Israeli official visits Chicago after antisemitic attacks on businesses, synagogues

The Consul General of Israel to the Midwest visited five Jewish institutions that were the recent targets of various hate crimes.

 Downtown Chicago, where Morningstar’s headquarters is located, became the site of pro-Palestinian protests, featuring calls to boycott Israel, during last May’s fighting between Israeli forces and Hamas in Gaza. (photo credit: Jacek Boczarski/Anadolu Agency via Getty Images)
Downtown Chicago, where Morningstar’s headquarters is located, became the site of pro-Palestinian protests, featuring calls to boycott Israel, during last May’s fighting between Israeli forces and Hamas in Gaza.
(photo credit: Jacek Boczarski/Anadolu Agency via Getty Images)

WASHINGTON – Consul-General of Israel to the Midwest Yinam Cohen and Chicago Alderman Debra Silverstein visited five Jewish institutions that were the recent targets of various hate crimes. On Monday, the two visited the Free Synagogue, Tel Aviv Bakery, Kol Tuv Bakery, Yeshiva Kesser Yonah and Congregation Bnei Reuven – all of which were targeted in late January.

According to the local television station WGN9, a swastika was found spray-painted on the backside of the Free Russian-Jewish Community Synagogue, and the windows of a local bakery were smashed.

Authorities later announced that Shahid Hussain, 39, is facing hate crime charges in connection to these attacks, which also included verbally assaulting a man. He was charged with two felony counts of defacement.

“We had two businesses that had their windows shattered, and three synagogues and a school [that were vandalized],” said Silverstein. “This really was very upsetting for my community, but it also unified us because we are united against hate and we won’t tolerate any kind of antisemitic actions against our community,” she said. Silverstein commended the police work, and said they were “terrific.”

“They were able to make an arrest within 24 hours, and the offender was charged with four hate crimes,” she said. “Our community is always on heightened alert, unfortunately. Antisemitism is on the rise, and so we have some police officers that do training for synagogues and schools, and that is continuing, and we are always working to have a plan in case something, God forbid, happens again in our community.

“[But] we’re continuing to live our lives. We’re not going to let this get us down,” she added. “We’re continuing to live and do what we have to do, but we know that there is antisemitism, and we know that we have to be aware of our surroundings.

Swastika on a wall (illustrative) (credit: INGIMAGE)Swastika on a wall (illustrative) (credit: INGIMAGE)

Cohen said, “the community was already on high alert following the Texas hostage attack, and the recent flurry of attacks just amplified these feelings.

“It’s truly troubling because of the trend. We didn’t see that trend 10 years ago. It feels like people who are visibly Jewish – such as the large Orthodox community here in Chicago – are more exposed to harassment.”

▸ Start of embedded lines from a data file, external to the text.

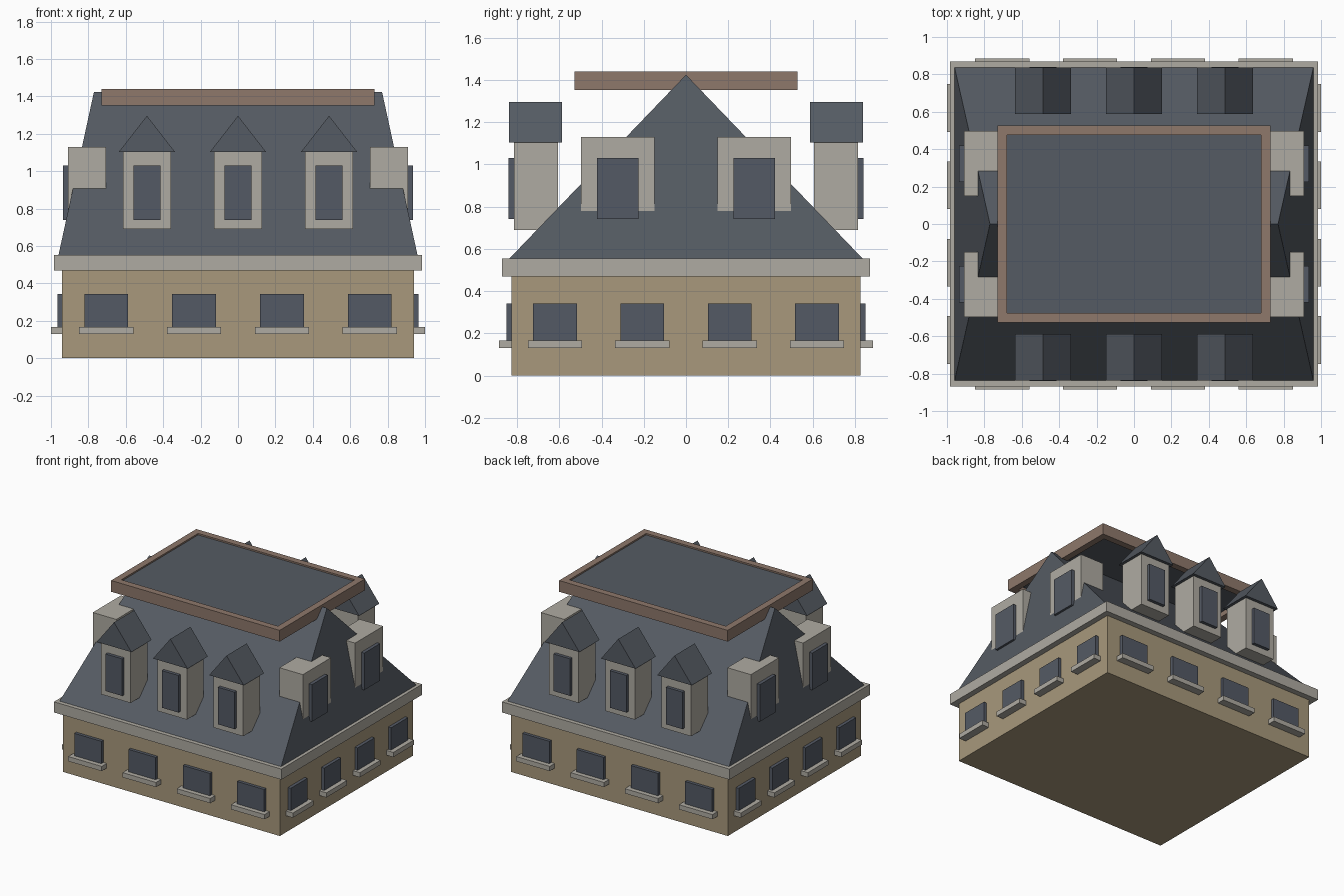
import bpy
import bmesh

if "Cube" in bpy.data.objects:
    bpy.data.objects.remove(bpy.data.objects["Cube"], do_unlink=True)


def material(name, rgb):
    """Flat material from an sRGB colour given in 0-255."""
    lin = [((c / 255 + 0.055) / 1.055) ** 2.4 for c in rgb] + [1]
    mat = bpy.data.materials.new(name)
    mat.use_nodes = True
    mat.diffuse_color = lin
    mat.node_tree.nodes["Principled BSDF"].inputs["Base Color"].default_value = lin
    return mat


WALL = material("sandstone_wall", (168, 153, 124))
STONE = material("pale_stone", (175, 171, 162))
SLATE = material("slate_roof", (85, 91, 99))
GLASS = material("dark_glass", (84, 90, 101))
BROWN = material("brown_parapet", (142, 120, 107))


def build(name, bm, mat):
    bmesh.ops.recalc_face_normals(bm, faces=bm.faces)
    mesh = bpy.data.meshes.new(name)
    bm.to_mesh(mesh)
    bm.free()
    mesh.materials.append(mat)
    obj = bpy.data.objects.new(name, mesh)
    bpy.context.collection.objects.link(obj)
    return obj


def box(name, xs, ys, zs, mat):
    bm = bmesh.new()
    bmesh.ops.create_cube(bm, size=1)
    for v in bm.verts:
        v.co = [sorted(r)[int(c > 0)] for r, c in zip((xs, ys, zs), v.co)]
    return build(name, bm, mat)


def ridge_roof(name, xs, ys, z0, ridge, mat):
    """Rectangle at z0 rising to a ridge line given by its two end points."""
    bm = bmesh.new()
    a, b, c, d = [bm.verts.new((x, y, z0)) for x, y in
                  ((xs[0], ys[0]), (xs[1], ys[0]), (xs[1], ys[1]), (xs[0], ys[1]))]
    e, f = [bm.verts.new(p) for p in ridge]
    # the ridge runs from the a-d end to the b-c end
    for face in ((a, b, c, d), (a, b, f, e), (c, d, e, f), (a, d, e), (b, c, f)):
        bm.faces.new(face)
    return build(name, bm, mat)


# Main storey, cornice and hipped roof
HX, HY = 0.94, 0.825
box("main_walls", (-HX, HX), (-HY, HY), (0, 0.48), WALL)
box("cornice", (-0.985, 0.985), (-0.87, 0.87), (0.47, 0.553), STONE)
ridge_roof("main_roof", (-0.96, 0.96), (-0.84, 0.84), 0.55,
           ((-0.77, 0, 1.424), (0.77, 0, 1.424)), SLATE)

# Roof terrace: four parapet rails around a flat deck
PX, PY, T, PZ = 0.73, 0.527, 0.052, (1.352, 1.44)
for s, side, end in ((-1, "right", "front"), (1, "left", "back")):
    box(f"parapet_{end}", (-PX, PX), (s * (PY - T), s * PY), PZ, BROWN)
    box(f"parapet_{side}", (s * (PX - T), s * PX), (T - PY, PY - T), PZ, BROWN)
box("terrace_deck", (T - PX, PX - T), (T - PY, PY - T), (1.39, 1.428), SLATE)

# Lower windows and sills
for s in (-1, 1):
    end = "back" if s > 0 else "front"
    side = "left" if s > 0 else "right"
    for i, k in enumerate((-1.5, -0.5, 0.5, 1.5), 1):
        x, y = k * 0.47, k * 0.414
        box(f"{end}_window_{i}", (x - 0.117, x + 0.117),
            (s * 0.8, s * 0.85), (0.15, 0.342), GLASS)
        box(f"{end}_sill_{i}", (x - 0.145, x + 0.145),
            (s * 0.8, s * 0.886), (0.13, 0.167), STONE)
        box(f"{side}_window_{i}", (s * 0.92, s * 0.965),
            (y - 0.104, y + 0.104), (0.15, 0.342), GLASS)
        box(f"{side}_sill_{i}", (s * 0.92, s),
            (y - 0.128, y + 0.128), (0.13, 0.167), STONE)

# Gabled dormers on the long slopes
for s, end in ((-1, "front"), (1, "back")):
    for i, x in enumerate((-0.487, 0, 0.487), 1):
        box(f"{end}_dormer_{i}", (x - 0.128, x + 0.128),
            (s * 0.607, s * 0.815), (0.69, 1.105), STONE)
        box(f"{end}_dormer_window_{i}", (x - 0.072, x + 0.072),
            (s * 0.79, s * 0.84), (0.74, 1.03), GLASS)
        roof = ridge_roof(f"{end}_dormer_roof_{i}", (-0.125, 0.125), (-0.15, 0.15), 0,
                          ((-0.125, 0, 0.193), (0.125, 0, 0.193)), SLATE)
        roof.rotation_euler.z = 1.570796
        roof.location = (x, s * 0.713, 1.103)

# Flat-topped dormers on the steep ends
for s, side in ((-1, "right"), (1, "left")):
    for i, y in enumerate((-0.323, 0.323), 1):
        box(f"{side}_dormer_{i}", (s * 0.706, s * 0.91),
            (y - 0.174, y + 0.174), (0.72, 1.13), STONE)
        box(f"{side}_dormer_window_{i}", (s * 0.88, s * 0.936),
            (y - 0.098, y + 0.098), (0.74, 1.03), GLASS)
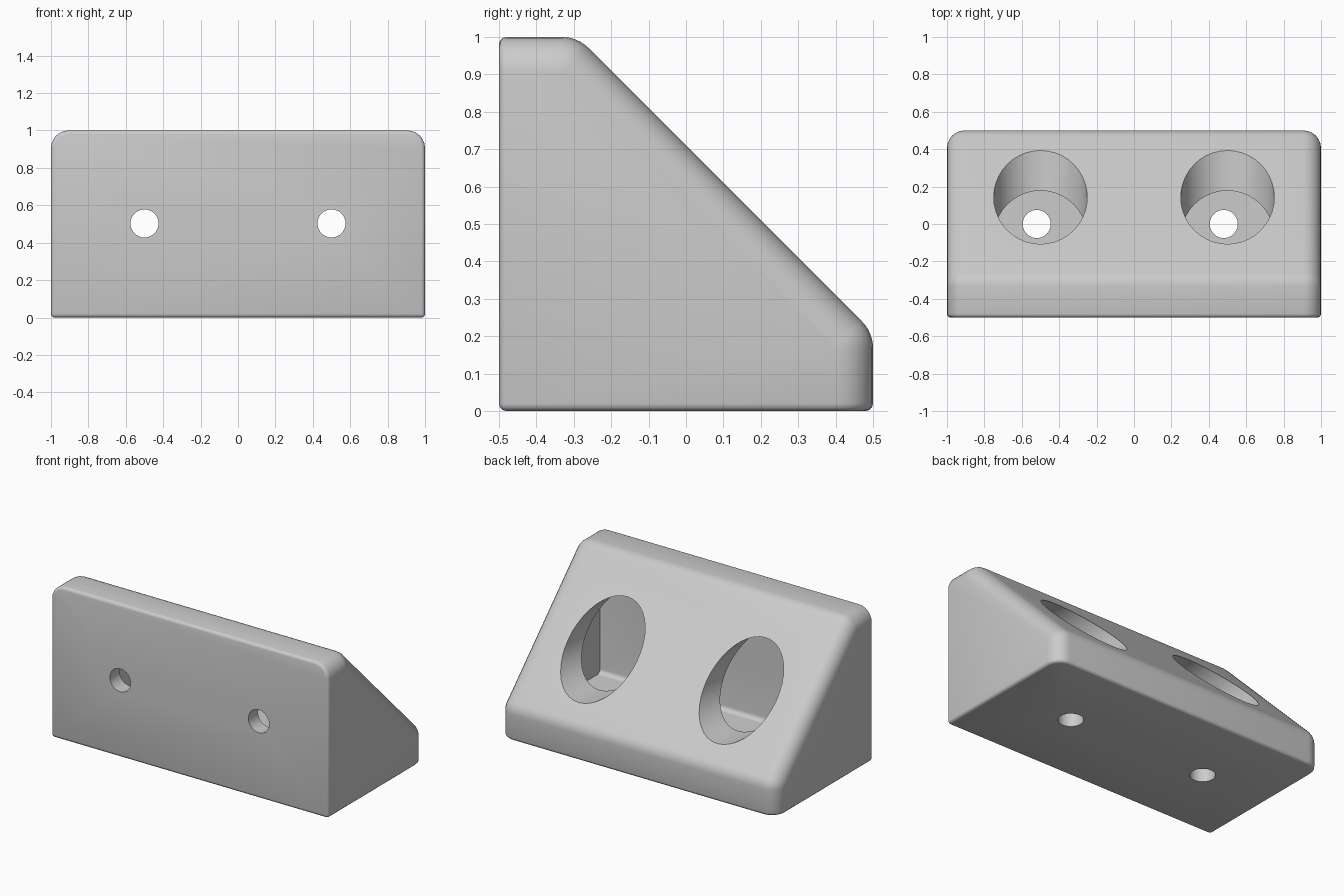
import bpy, bmesh, math
from mathutils import Matrix, Vector

cube = bpy.data.objects.get("Cube")
if cube:
    bpy.data.objects.remove(cube, do_unlink=True)

grey = bpy.data.materials.new("light_grey")
grey.use_nodes = True
grey.diffuse_color = (0.6, 0.6, 0.6, 1)
grey.node_tree.nodes["Principled BSDF"].inputs["Base Color"].default_value = (0.6, 0.6, 0.6, 1)


def add_object(name, bm):
    bmesh.ops.recalc_face_normals(bm, faces=bm.faces)
    mesh = bpy.data.meshes.new(name)
    bm.to_mesh(mesh)
    bm.free()
    mesh.materials.append(grey)
    obj = bpy.data.objects.new(name, mesh)
    bpy.context.collection.objects.link(obj)
    return obj


def prism(profile, half_width):
    """Extrude a (y, z) profile along x."""
    bm = bmesh.new()
    face = bm.faces.new([bm.verts.new((-half_width, y, z)) for y, z in profile])
    moved = bmesh.ops.extrude_face_region(bm, geom=[face])["geom"]
    verts = [v for v in moved if isinstance(v, bmesh.types.BMVert)]
    bmesh.ops.translate(bm, verts=verts, vec=(2 * half_width, 0, 0))
    bmesh.ops.recalc_face_normals(bm, faces=bm.faces)
    return bm


def fillet(before, corner, after, radius, steps=6):
    """Arc points rounding one corner of a profile."""
    b, c, a = Vector(before), Vector(corner), Vector(after)
    d1, d2 = (b - c).normalized(), (a - c).normalized()
    half = d1.angle(d2) / 2
    centre = c + (d1 + d2).normalized() * radius / math.sin(half)
    r1 = c + d1 * radius / math.tan(half) - centre
    r2 = c + d2 * radius / math.tan(half) - centre
    turn = r1.angle(r2)
    return [tuple(centre + (r1 * math.sin(turn * (1 - t)) + r2 * math.sin(turn * t)) / math.sin(turn))
            for t in (i / steps for i in range(steps + 1))]


def bevel(bm, edges, offset, segments):
    bmesh.ops.bevel(bm, geom=edges, offset=offset, offset_type='OFFSET',
                    segments=segments, profile=0.5, affect='EDGES', clamp_overlap=False)


def cylinder(radius, start, end):
    start, end = Vector(start), Vector(end)
    axis = end - start
    rot = axis.to_track_quat('Z', 'Y').to_matrix().to_4x4()
    bm = bmesh.new()
    bmesh.ops.create_cone(bm, cap_ends=True, segments=40, radius1=radius, radius2=radius,
                          depth=axis.length,
                          matrix=Matrix.Translation((start + end) / 2) @ rot)
    return bm


# Wedge body with rounded bends at both ends of the slope
low, high, top = (0.5, 0.21), (-0.29, 1), (-0.5, 1)
profile = [(-0.5, 0), (0.5, 0)]
profile += fillet((0.5, 0), low, high, 0.1) + fillet(low, high, top, 0.1) + [top]
bm = prism(profile, 1)


def on_wall(edge):
    """Edge lies in the front face or the base."""
    return (all(v.co.y < -0.499 for v in edge.verts)
            or all(v.co.z < 0.001 for v in edge.verts))


# Large rounding along the ends, small rounding around front and base
bevel(bm, [e for e in bm.edges
           if abs(e.verts[0].co.x - e.verts[1].co.x) < 0.001 and not on_wall(e)], 0.095, 6)
bevel(bm, [e for e in bm.edges if on_wall(e)], 0.02, 3)
bracket = add_object("corner_bracket", bm)

# Hollow inside, with a filleted inner corner
hollow = [(0.395, 0.1), (-0.4, 0.895)]
hollow += fillet((-0.4, 0.895), (-0.4, 0.1), (0.395, 0.1), 0.03)
cutters = [prism(hollow, 0.9)]

# Wide access openings in the slope, screw holes in front and base
for x in (-0.5, 0.5):
    cutters.append(cylinder(0.25, (x, -0.38, 0.567), (x, 0.7, 0.567)))
    cutters.append(cylinder(0.075, (x, -0.6, 0.503), (x, -0.3, 0.503)))
    cutters.append(cylinder(0.075, (x - 0.02, 0, -0.1), (x - 0.02, 0, 0.2)))

bpy.context.view_layer.objects.active = bracket
for bm in cutters:
    cutter = add_object("cutter", bm)
    cutter.hide_render = True
    mod = bracket.modifiers.new("cut", 'BOOLEAN')
    mod.operation, mod.solver, mod.object = 'DIFFERENCE', 'EXACT', cutter
    bpy.ops.object.modifier_apply(modifier=mod.name)
    bpy.data.objects.remove(cutter, do_unlink=True)

bpy.ops.object.select_all(action='DESELECT')
bracket.select_set(True)
bpy.ops.object.shade_smooth_by_angle(angle=math.radians(32))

He added, “The community is very resilient, but the fact that they need to tighten up their security makes them feel uneasy.”

Cohen went on to say that he decided to visit all the businesses and institutions that were attacked to express solidarity on behalf of the State of Israel.

“It was important for me to buy some baked goods at the kosher bakery to deliver the message that the consulate is not just a representative of Israel but also a part of the community,” he added. “Our message to the community is that we fully support the fight against antisemitism and call on the authorities to have a zero-tolerance policy. It was encouraging to see how local officials took these incidents seriously and fiercely condemned the attacks.”